The Monastic system of Scotland in its last development was of foreign origin, reared upon the ruins of the ancient Celtic or Culdee Church. What that Church was, in doctrine and in ritual, it is impossible, with anything like certainty, to say. Every statement upon the subject has been eagerly questioned, either on the dim hand by those who make out the early Church of Scotland to be Protestant in its creed, and even Presbyterian in its government, or, on the other hand, by those who hold that in no essential particular did it differ from the Church of Rome. In the time of Queen Margaret it had beyond all doubt, fallen into a state of decrepitude and disorder.[2] Its lands were in the possession of laymen, and its priesthood had become an hereditary caste, descending from father to son. It was the work of that Princess who brought to the Scottish throne the blood of the Anglo-Saxon kings, to plant among the people the seeds of a more energetic faith. The reformation which she began was earnestly carried on by her sons, and especially by her son David, who created in Scotland Bishopricks and Monasteries on English models, and filled them with English Churchmen. He founded himself no less than fifteen Monasteries, and so largely endowed them from the royal revenues, that it was not without reason one of his successors [3] termed him a “sair sanct for the crown.” So great was his zeal as a Church reformer that a parallel has been drawn between him and John Knox. He wrought a change in ecclesiastical affairs, it has been said, “almost as great as that afterwards accomplished by Knox. He in effect built up that which, when it was in a state of decay, Knox pulled down. He drove out the now antiquated Culdees, and introduced prelates and priests. Knox cast out prelates and priests, and brought in Protestant preachers.” [4]

The Monasteries of Scotland in their architecture closely resembled, in the first instance, those on the English side of the Border. They were built either in the Norman or first pointed styles; but after the War of Independence, many of them which had been destroyed were reconstructed upon French rather than English models. In their general plan there was little difference between them and houses of the same order in other parts of the world.
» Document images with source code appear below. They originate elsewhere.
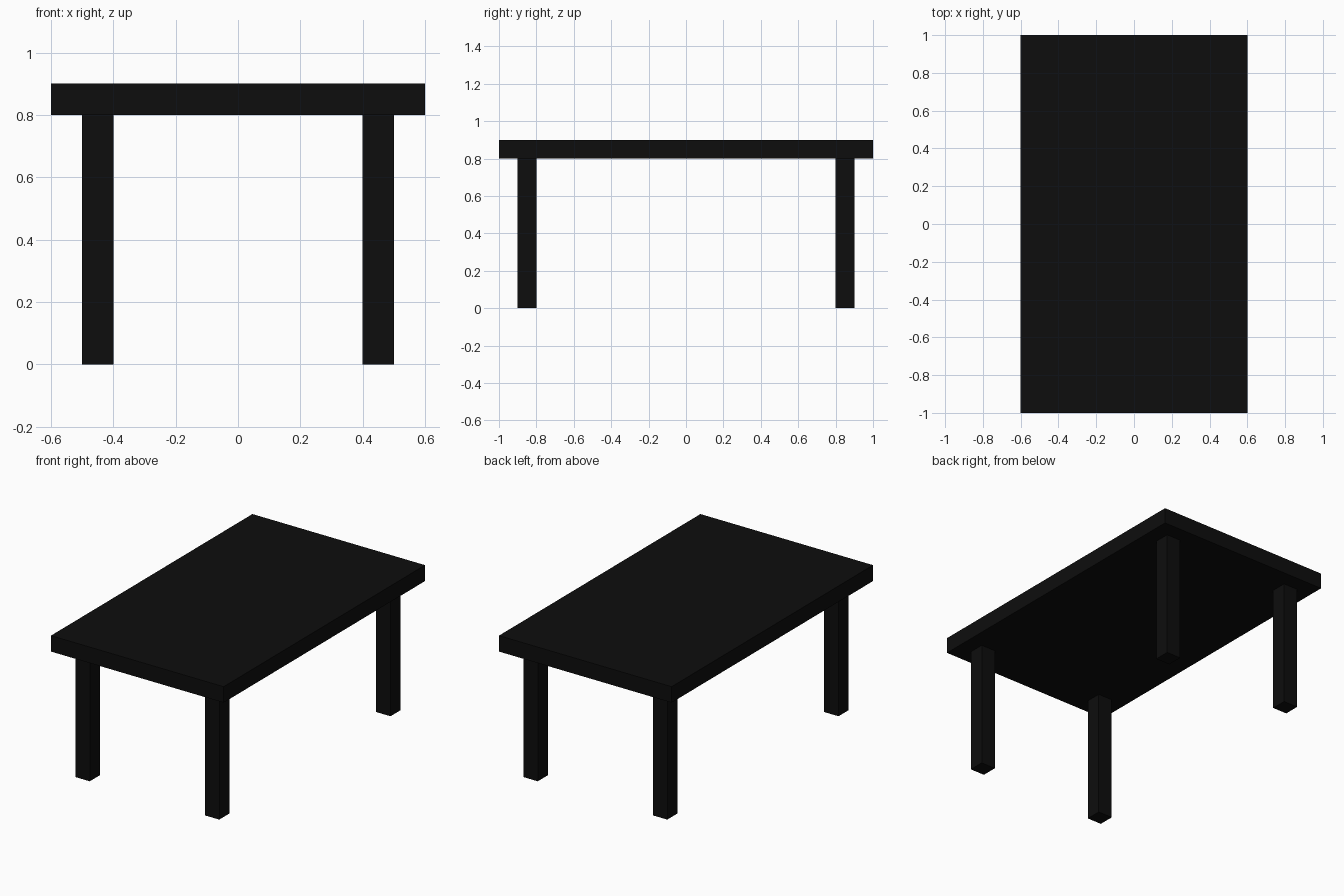
import bpy
import bmesh
from mathutils import Matrix, Vector

cube = bpy.data.objects.get("Cube")
if cube:
    bpy.data.objects.remove(cube, do_unlink=True)

# Single near-black finish
BLACK = (0.004, 0.004, 0.004, 1.0)
black = bpy.data.materials.new("matte_black")
black.use_nodes = True
black.diffuse_color = BLACK
shader = next(n for n in black.node_tree.nodes if n.type == "BSDF_PRINCIPLED")
shader.inputs["Base Color"].default_value = BLACK


def box(name, size, centre):
    """Add a flat-sided box of the given size, with its origin at its centre."""
    bm = bmesh.new()
    bmesh.ops.create_cube(bm, size=1, matrix=Matrix.Diagonal((*size, 1)))
    mesh = bpy.data.meshes.new(name)
    bm.to_mesh(mesh)
    bm.free()
    mesh.materials.append(black)
    obj = bpy.data.objects.new(name, mesh)
    obj.location = Vector(centre)
    bpy.context.collection.objects.link(obj)
    return obj


LENGTH, WIDTH, HEIGHT = 2.0, 1.2, 0.9
THICK = 0.1       # tabletop thickness and leg width
INSET = 0.1       # gap from tabletop edge to leg
LEG = HEIGHT - THICK

# Tabletop
box("tabletop", (WIDTH, LENGTH, THICK), (0, 0, HEIGHT - THICK / 2))

# Four square legs, set in from the corners
leg_x = WIDTH / 2 - INSET - THICK / 2
leg_y = LENGTH / 2 - INSET - THICK / 2
for end, sy in (("front", -1), ("back", 1)):
    for side, sx in (("left", 1), ("right", -1)):
        box(f"{end}_{side}_leg", (THICK, THICK, LEG), (sx * leg_x, sy * leg_y, LEG / 2))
The glory of the Monastery was its church, which was built in the form of a cross, and its erection was generally the work of many years—the choir or east end, where service was celebrated, being erected first—the transepts, or arms of the cross, and the nave or western portion, afterwards. At the extreme end of the church rose the high altar, resplendent in its decorations; but in different parts of the church other altars stood, where mass was said by priests specially allotted to them. Sometimes the church was used only by the inmates of the monastery, but often, as at Paisley, it was used as a parish church as well. The tithes of the parish went to its support; the parishioners were admitted at certain times, and had priests who specially ministered to them. To the south generally of the church were the monastic buildings, ranged round the four sides of a court having a plot of grass in the centre, and bordered by the arched-in cloisters. These various buildings were of various kinds, suited to the different wants and occupations of the inmates. There was the refectory or dining-hall—a long wainscotted apartment, with stone benches, an high table, and a desk on which lay a Bible, the Legends of the Saints, or some devotional work, from which one of the novices read during meals; it had an opening to the kitchen, through which the food was passed. The chapter-house, [5] an octagonal room, with a pillar in the centre supporting the root with rows of benches, one above another, a reading-desk, a seat for the Abbot higher than the others, and a crucifix to remind the monks during discipline that their sufferings were nothing compared with those of Christ. The dormitory or dortor, where the monks and novices slept. The infirmary, where the sick were tended. The guest-hall, having bed-rooms connected with it for strangers. Parlours or locutories, where the monks assembled at certain times for conversation when silence was enjoined in other places, and where the monastic schools were often held. A scriptorium or writing-room, where the students and transcribers sat silently at their work. The house of the Abbot stood apart. Granges, granaries, kilns, dovecots, and a prison were grouped round the main buildings, and a wall, often of great strength [6] for purposes of defence, and broken by only one gate, at which was the porter's house, surrounded the whole.



[2] Quarterly Review, Vol. 85—An article so valuable that it should certainly be reprinted.
[3] James I.
[4] Cunningham's Ch. Hist., vol. I., p. 145.
[5] A very fine specimen is at Glenluce, Wigtonshire.
[6] Some of these buildings in connection with Scotch monasteries are still standing. The Abbot's house is shown at Arbroath, and also at Crossraguel; and the convent wall, built of huge boulders of stone, still surrounds the ruined Abbey of Sweetheart, in Galloway.